Author(s): Siri Hustvedt
A provocative, wildly funny, intellectually rigorous and engrossing novel, punctuated by Siri Hustvedt's own illustrations - a tour de force by one of America's most acclaimed and beloved writers.
Fresh from Minnesota and hungry for all New York has to offer, twenty-three-year-old S.H. embarks on a year that proves both exhilarating and frightening - from bruising encounters with men to the increasingly ominous monologues of the woman next door.
Forty years on, those pivotal months come back to vibrant life when S.H. discovers the notebook in which she recorded her adventures alongside drafts of a novel.
Measuring what she remembers against what she wrote, she regards her younger self with curiosity and often amusement. Anger too, for how much has really changed in a world where the female presidential candidate is called an abomination?
Among the many riches of Siri Hustvedt's portrait of a young woman finding her way as an artist are her reflections on how acts of remembering, if they reach deep enough, can heal the broken present, as well as on the inherent uncanniness of feeling oneself brought into being by the writing hand.
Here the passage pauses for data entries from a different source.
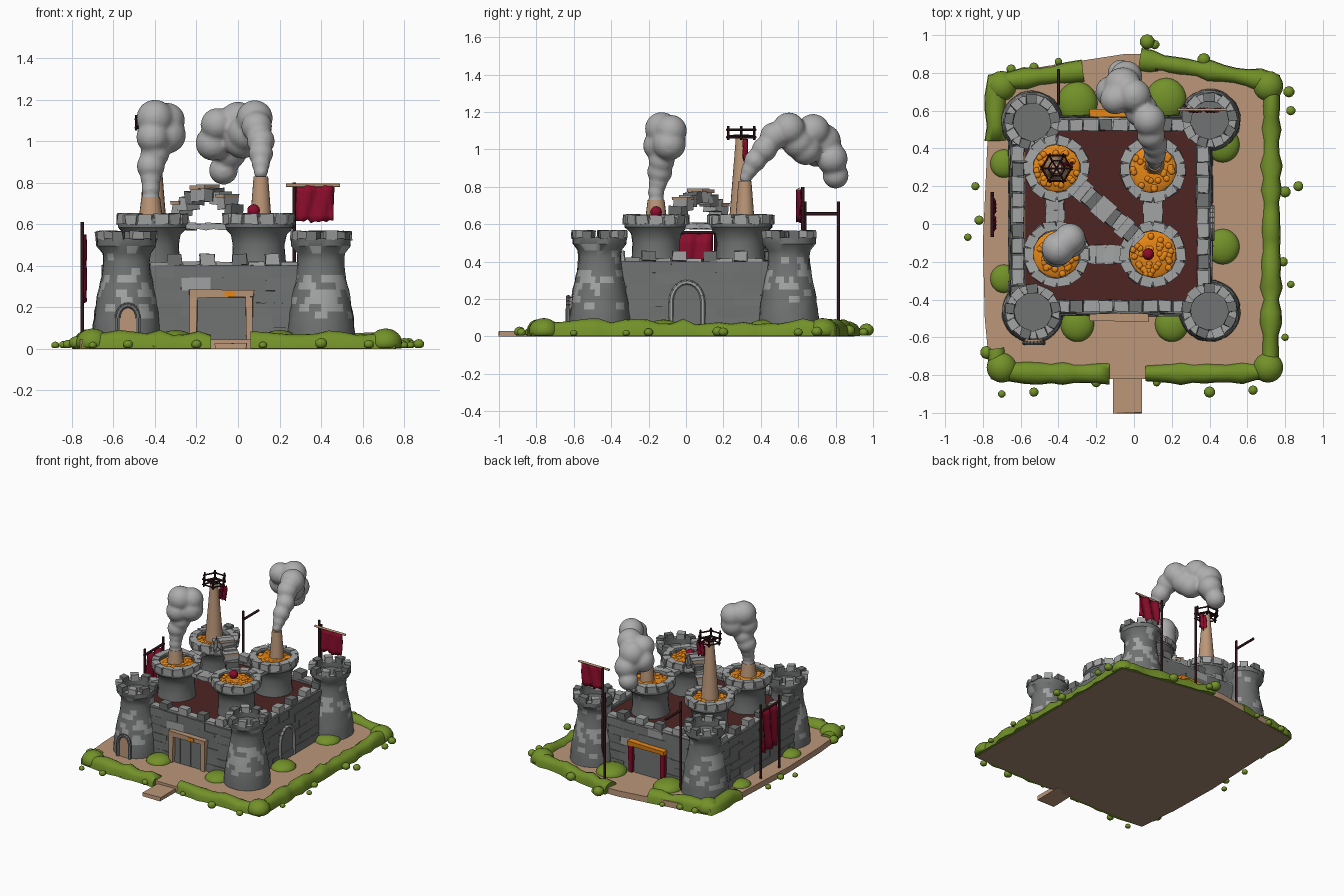
import bpy, bmesh, math, random
from mathutils import Matrix, Vector

if "Cube" in bpy.data.objects:
    bpy.data.objects.remove(bpy.data.objects["Cube"])
random.seed(4)
COL = [("grass", (.17, .285, .022)), ("sand", (.50, .31, .19)), ("earth", (.36, .245, .165)),
       ("stone", (.165, .17, .17)), ("pale_stone", (.36, .365, .365)), ("smoke_grey", (.42, .42, .42)),
       ("orange", (1, .30, .01)), ("crimson", (.26, .004, .025)), ("roof_red", (.075, .018, .016)),
       ("dark_wood", (.03, .008, .01))]
MATS = []
for n, c in COL:
    m = bpy.data.materials.new(n)
    m.diffuse_color = (*c, 1)
    m.use_nodes = True
    m.node_tree.nodes["Principled BSDF"].inputs["Base Color"].default_value = m.diffuse_color
    MATS.append(m)
GRASS, SAND, EARTH, STONE, PALE, SMOKE, ORANGE, RED, ROOF, WOOD = range(10)
J = lambda a: random.uniform(-a, a)
T = lambda x, y, z=0, rz=0: Matrix.Translation((x, y, z)) @ Matrix.Rotation(rz, 4, 'Z')

def finish(name, bm, angle=40, mats=MATS):
    me = bpy.data.meshes.new(name)
    bmesh.ops.recalc_face_normals(bm, faces=bm.faces[:])
    bm.to_mesh(me)
    bm.free()
    ob = bpy.data.objects.new(name, me)
    bpy.context.collection.objects.link(ob)
    for m in mats:
        me.materials.append(m)
    bpy.ops.object.select_all(action='DESELECT')
    ob.select_set(True)
    bpy.context.view_layer.objects.active = ob
    bpy.ops.object.shade_smooth_by_angle(angle=math.radians(angle))
    return ob

def paint(verts, mat):
    for v in verts:
        for f in v.link_faces:
            f.material_index = mat

def box(bm, M, size, mat, rough=0):
    vs = bmesh.ops.create_cube(bm, size=1, matrix=M @ Matrix.Diagonal((*size, 1)))['verts']
    for v in vs:
        v.co += Vector((J(rough), J(rough), J(rough)))
    paint(vs, mat)

def blob(bm, c, r, mat, scale=(1, 1, 1), sub=2):
    M = Matrix.Translation(c) @ Matrix.Diagonal((*[r * s for s in scale], 1))
    vs = bmesh.ops.create_icosphere(bm, subdivisions=sub, radius=1, matrix=M)['verts']
    for v in vs:
        v.co.z = max(v.co.z, .004)
    paint(vs, mat)

def rod(bm, a, b, r, mat, r2=None, seg=10):
    a, b = Vector(a), Vector(b)
    M = Matrix.Translation((a + b) / 2) @ (b - a).to_track_quat('Z', 'Y').to_matrix().to_4x4()
    paint(bmesh.ops.create_cone(bm, cap_ends=True, segments=seg, radius1=r,
          radius2=r if r2 is None else r2, depth=(b - a).length, matrix=M)['verts'], mat)

def lathe(bm, c, prof, seg, rule, rough=0):
    rings = [[bm.verts.new((c[0] + (r + J(rough)) * math.cos(k * math.tau / seg),
              c[1] + (r + J(rough)) * math.sin(k * math.tau / seg), z)) for k in range(seg)] for r, z in prof]
    for j in range(len(rings) - 1):
        for k in range(seg):
            q = (k + 1) % seg
            f = bm.faces.new((rings[j][k], rings[j][q], rings[j + 1][q], rings[j + 1][k]))
            f.material_index = rule(k, j)
    bm.faces.new(rings[-1]).material_index = rule(0, len(rings))

def arch_pts(w, h, n=10):
    s = h - w * .62
    return [(-w / 2, 0)] + [(-w / 2 * math.cos(math.pi * i / n), s + w * .62 * math.sin(math.pi * i / n))
                            for i in range(n + 1)] + [(w / 2, 0)]

def arch_door(bm, M, w, h, d, mat, trim):
    # door panel facing local -y, with a ring of stones around it
    pts = arch_pts(w, h)
    f = bm.faces.new([bm.verts.new(M @ Vector((x, 0, z))) for x, z in pts])
    f.material_index = mat
    ex = bmesh.ops.extrude_face_region(bm, geom=[f])['geom']
    vs = [e for e in ex if isinstance(e, bmesh.types.BMVert)]
    bmesh.ops.translate(bm, verts=vs, vec=M.to_3x3() @ Vector((0, -d, 0)))
    paint(vs, mat)
    for (x, z), (u, v) in zip(pts, pts[1:]):
        rod(bm, M @ Vector((x, -d, z)), M @ Vector((u, -d, v)), .013, trim, seg=6)

# ground plate with earth underside, path to the gate
bm = bmesh.new()
f = bm.faces.new([bm.verts.new((x, y, 0)) for x, y in [(-.76, -.82), (.75, -.82), (.76, .78), (.03, .9),
                  (-.05, .9), (-.76, .79), (-.8, -.1), (-.79, -.5)]])
top = bmesh.ops.extrude_face_region(bm, geom=[f])['geom']
bmesh.ops.translate(bm, verts=[e for e in top if isinstance(e, bmesh.types.BMVert)], vec=(0, 0, .045))
bm.normal_update()
for f in bm.faces:
    f.material_index = EARTH if f.calc_center_median().z < .01 else SAND
box(bm, T(-.035, -.89, .013), (.15, .22, .026), SAND, .003)
finish("ground", bm)

# lumpy grass bank along the edges
def bank(bm, pts):
    path = []
    for a, b in zip(pts, pts[1:]):
        a, b = Vector(a), Vector(b)
        n = max(2, int((b - a).length / .06))
        path += [a.lerp(b, i / n) for i in range(n)]
    path.append(Vector(pts[-1]))
    prev = None
    for i, p in enumerate(path):
        t = (path[min(i + 1, len(path) - 1)] - path[max(i - 1, 0)]).normalized()
        nrm = Vector((-t.y, t.x))
        w, h = .052 + J(.011), .08 + J(.016)
        ring = [bm.verts.new((*(p + nrm * w * math.cos(math.pi * k / 8)),
                h * math.sin(math.pi * k / 8) ** .6 if 0 < k < 8 else .002)) for k in range(9)]
        if prev:
            for k in range(9):
                bm.faces.new((prev[k], prev[(k + 1) % 9], ring[(k + 1) % 9], ring[k]))
        if i in (0, len(path) - 1):
            bm.faces.new(ring)
        prev = ring
bm = bmesh.new()
bank(bm, [(-.13, -.79), (-.5, -.79), (-.72, -.78), (-.735, -.66)])
bank(bm, [(.06, -.79), (.5, -.79), (.72, -.78), (.725, -.4), (.725, .5), (.73, .75), (.4, .81), (.03, .87)])
bank(bm, [(-.27, .81), (-.5, .78), (-.73, .75), (-.735, .6), (-.73, .44)])
for x, y in [(-.7, -.76), (.71, -.76), (.71, .73), (-.7, .73)]:
    blob(bm, (x, y, .03), .08, GRASS, (1, 1, .85), 3)
finish("grass_bank", bm, 75)

# grass mounds and small bushes
bm = bmesh.new()
for x, y, r in [(.47, -.12, .1), (.47, .42, .1), (-.3, -.53, .1), (.2, -.53, .1), (-.69, .32, .08),
                (-.69, -.29, .08), (-.3, .64, .12), (.17, .66, .12)]:
    blob(bm, (x, y, .04), r, GRASS, (.9, .95, .5), 3)
for x, y, r in [(.07, .965, .04), (.37, .87, .035), (-.4, .86, .02), (-.53, .83, .025), (.83, .6, .025), (.11, .95, .025),
                (.87, .2, .027), (.8, .17, .03), (-.84, .2, .022), (-.82, .02, .025), (-.88, -.07, .02), (-.78, -.68, .035),
                (-.7, -.9, .02), (-.53, -.89, .025), (.4, -.89, .03), (.63, -.88, .025), (.83, -.32, .02), (.79, -.2, .025),
                (.82, .7, .03), (-.2, -.84, .025), (-.4, -.83, .02), (.12, -.84, .02), (-.65, .82, .025), (.8, -.6, .02)]:
    blob(bm, (x, y, r * .85), r, GRASS, (1, 1, .9))
finish("bushes", bm, 75)

# castle body, roof, and coursed walls with battlements
bm = bmesh.new()
box(bm, T(-.115, .045, .2), (.93, .92, .34), STONE)
box(bm, T(-.115, .045, .375), (.92, .91, .02), ROOF)
for cx, cy, a, L in [(-.07, -.435, 0, .94), (.365, .045, math.pi / 2, .98), (-.07, .525, math.pi, .94), (-.615, .045, -math.pi / 2, .98)]:
    for r in range(6):
        n = 7 + r % 2
        for i in range(n):
            M = T(cx, cy, .07 + r * .06, a) @ T((i + .5) / n * L - L / 2, -.012 * (1 - r / 5) - random.random() * .006)
            box(bm, M, (L / n + .006, .07, .064), PALE if random.random() < .04 else STONE, .003)
    for i in range(6):
        M = T(cx, cy, .43, a) @ T((i + .5) / 6 * L - L / 2, 0)
        box(bm, M, (.07, .062, .05), STONE if i % 2 else PALE, .005)
        box(bm, M @ T(.08, 0, -.022), (.08, .06, .02), PALE, .004)
finish("castle_walls", bm, 25)

# corner towers with patches of pale stone
PROF = [(.04, .165), (.12, .16), (.25, .14), (.35, .118), (.43, .11), (.46, .115), (.49, .142), (.53, .143)]
def radius(z):
    for (a, r), (b, s) in zip(PROF, PROF[1:]):
        if z <= b + 1e-6:
            return r + (s - r) * (z - a) / (b - a)
CORNERS = [(-.535, -.465), (.4, -.46), (-.54, .54), (.4, .55)]
for i, c in enumerate(CORNERS):
    bm = bmesh.new()
    prof = [(radius(.04 + .035 * k), .04 + .035 * k) for k in range(15)] + [(.1, .53), (.1, .49), (.02, .49)]
    cell = {}
    def rule(k, j):
        if j == 14: return PALE
        p = .45 if 4 < j < 9 else .15
        return cell.setdefault(((k + j % 2) // 2, j), PALE if 1 < j < 13 and random.random() < p else STONE)
    lathe(bm, c, prof, 32, rule, .003)
    for k in range(9):
        M = T(c[0], c[1], .545, k * math.tau / 9 + .2) @ T(.122, 0)
        box(bm, M, (.048, .055, .042), PALE if k % 2 else STONE, .004)
    finish("corner_tower_%d" % i, bm, 35)

# inner towers holding orange heaps
INNER = [(-.41, -.16), (.1, -.16), (-.41, .295), (.1, .29)]
for i, c in enumerate(INNER):
    bm = bmesh.new()
    lathe(bm, c, [(.14, .36), (.128, .43), (.125, .5), (.135, .55), (.168, .585), (.168, .635), (.122, .635), (.122, .6), (.02, .6)],
          32, lambda k, j: STONE, .002)
    for k in range(14):
        box(bm, T(c[0], c[1], .625, k * math.tau / 14) @ T(.148, 0), (.05, .064, .05), PALE, .005)
    finish("inner_tower_%d" % i, bm, 35)
    bm = bmesh.new()
    lathe(bm, c, [(.124, .618), (.11, .628), (.06, .631), (.02, .632)], 24, lambda k, j: ORANGE)
    for _ in range(34):
        a, r = random.random() * math.tau, .11 * random.random() ** .5
        blob(bm, (c[0] + r * math.cos(a), c[1] + r * math.sin(a), .627), .018, ORANGE, (1, 1, .6), 2)
    finish("orange_heap_%d" % i, bm, 180)

# bridges between the inner towers, and the arched stair bridge
bm = bmesh.new()
for (x, y), (u, v) in [((-.42, -.01), (-.42, .15)), ((.1, -.01), (.1, .14)), ((-.25, -.16), (-.06, -.16))]:
    for k in range(4):
        t = (k + .5) / 4
        box(bm, T(x + (u - x) * t, y + (v - y) * t, .59, math.atan2(v - y, u - x)), (.052, .1, .03), PALE, .005)
for k in range(11):
    t = k / 10
    z = .615 + .13 * math.sin(math.pi * t) ** .8
    M = T(-.3 + .31 * t, .2 - .27 * t, z, math.atan2(-.27, .31))
    box(bm, M, (.052, .09, .06), PALE if k % 3 else STONE, .006)
    if k in (1, 4, 5, 8):
        box(bm, M @ T(0, 0, .035), (.055, .11, .014), SAND)
        box(bm, M @ T(0, 0, .044), (.057, .112, .005), PALE)
finish("bridges", bm, 25)

# chimneys, lookout cage and ball
bm = bmesh.new()
rod(bm, (-.42, -.16, .61), (-.42, -.16, .73), .06, SAND, .045, 20)
rod(bm, (.11, .315, .61), (.11, .315, .83), .052, SAND, .035, 20)
rod(bm, (-.41, .295, .61), (-.41, .295, 1.07), .065, SAND, .028, 20)
blob(bm, (.075, -.16, .665), .032, RED)
finish("chimneys", bm)
bm = bmesh.new()
P = lambda k, r, z: (-.41 + r * math.cos(k * math.pi / 3), .295 + r * math.sin(k * math.pi / 3), z)
for k in range(6):
    for z in (1.065, 1.105):
        rod(bm, P(k - .12, .085, z), P(k + 1.12, .085, z), .006, WOOD, seg=6)
    rod(bm, P(k, .08, 1.05), P(k, .08, 1.125), .006, WOOD, seg=6)
    rod(bm, P(k, 0, 1.075), P(k, .08, 1.07), .006, WOOD, seg=6)
    rod(bm, P(k, .045, 1.075), P(k + 1, .045, 1.075), .005, WOOD, seg=6)
finish("lookout_cage", bm)

# smoke plumes, fused and smoothed
def plume(name, balls):
    bm = bmesh.new()
    for x, y, z, r in balls:
        blob(bm, (x, y, z), r, 0, sub=3)
    ob = finish(name, bm, 180, [MATS[SMOKE]])
    md = ob.modifiers.new("fuse", 'REMESH')
    md.mode, md.voxel_size, md.use_smooth_shade = 'VOXEL', .012, True
    ob.modifiers.new("soften", 'SMOOTH').iterations = 3
plume("smoke_front", [(-.42, -.16, .72, .045), (-.42, -.16, .77, .045), (-.42, -.15, .82, .05), (-.42, -.14, .88, .068),
      (-.4, -.13, .94, .07), (-.41, -.15, 1.02, .08), (-.34, -.09, 1.03, .09), (-.34, -.08, 1.1, .085), (-.4, -.13, 1.11, .09)])
plume("smoke_back", [(.11, .32, .85, .035), (.11, .34, .89, .045), (.11, .37, .94, .06), (.11, .42, 1.0, .068), (.09, .47, 1.07, .075),
      (.08, .55, 1.11, .088), (.04, .6, 1.04, .09), (.0, .68, 1.1, .09), (-.06, .73, 1.04, .1), (-.12, .7, .99, .085),
      (-.04, .78, .95, .085), (-.07, .8, .86, .07), (.02, .64, 1.0, .085), (-.1, .66, 1.08, .08)])

# gates and doors
bm = bmesh.new()
for y, a, post, lintel in [(-.475, 0, SAND, SAND), (.565, math.pi, RED, ORANGE)]:
    M = T(-.08, y, 0, a)
    box(bm, M @ T(0, .005, .15), (.25, .03, .22), STONE)
    for k in range(5):
        box(bm, M @ T(-.09 + .045 * k, -.012, .145), (.044, .01, .2), STONE)
    for s in (-1, 1):
        box(bm, M @ T(s * .135, -.01, .15), (.035, .05, .23), post, .004)
    box(bm, M @ T(0, -.012, .265), (.31, .055, .035), lintel, .004)
box(bm, T(-.04, -.514, .265), (.05, .009, .025), ORANGE)
arch_door(bm, T(.395, .005, .05, math.pi / 2), .17, .24, .02, STONE, PALE)
arch_door(bm, T(-.53, -.59, .045), .1, .165, .04, SAND, STONE)
finish("gates", bm, 30)

# banners and poles
def banner(bm, o, u, w, h):
    n = 10
    g = [[bm.verts.new(Vector(o) + Vector(u) * (w * i / n) + Vector((-u[1], u[0], 0)) * .012 * math.sin(i * 1.3 + j * .5)
          - Vector((0, 0, h * j / 6 + (J(.012) if j == 6 else 0)))) for i in range(n + 1)] for j in range(7)]
    for f in [bm.faces.new((g[j][i], g[j][i + 1], g[j + 1][i + 1], g[j + 1][i])) for j in range(6) for i in range(n)]:
        f.material_index = 0
bm = bmesh.new()
banner(bm, (.28, .605, .785), (1, 0, 0), .18, .17)
banner(bm, (-.745, -.04, .55), (0, 1, 0), .18, .32)
banner(bm, (-.385, .32, 1.055), (1, 0, 0), .06, .11)
ob = finish("banners", bm, 60, [MATS[RED]])
ob.modifiers.new("cloth", 'SOLIDIFY').thickness = .006
bm = bmesh.new()
rod(bm, (.23, .605, .787), (.49, .605, .787), .008, SAND)
for a, b in [((.27, .625, .04), (.27, .625, .8)), ((-.75, .16, .04), (-.75, .16, .61)), ((-.75, -.06, .04), (-.75, -.06, .6)),
             ((-.75, -.07, .555), (-.75, .17, .555)), ((.12, .815, .04), (.12, .815, .72)), ((-.4, .635, .04), (-.4, .635, .72)),
             ((-.4, .82, .655), (-.4, .63, .655))]:
    rod(bm, a, b, .009, WOOD)
finish("poles", bm)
Her reflections are no less profound for being couched as philosophical comedy of a Shandean variety. - J. M. Coetzee
Siri Hustvedt's first novel, The Blindfold, was published by Sceptre in 1993. Since then she has published The Enchantment of Lily Dahl, What I Loved, The Sorrows of an American, The Summer Without Men and The Blazing World, which was longlisted for the Man Booker Prize in 2014 and won the Los Angeles Times Book Prize for Fiction. She is also the author of the poetry collection Reading To You, and five collections of essays -Yonder, Mysteries of the Rectangle: Essays on Painting, A Plea for Eros, Living, Thinking, Looking, and A Woman Looking at Men Looking at Women: Essays on Art, Sex and the Mind, as well as the memoir The Shaking Woman or A History of My Nerves. Born in Minnesota, Siri Hustvedt now lives in Brooklyn, New York. She has a PhD in English from Columbia University and is also Lecturer in Psychiatry at Weill Cornell Medical College. In 2012, she was awarded the International Gabarron Prize for Thought and Humanities.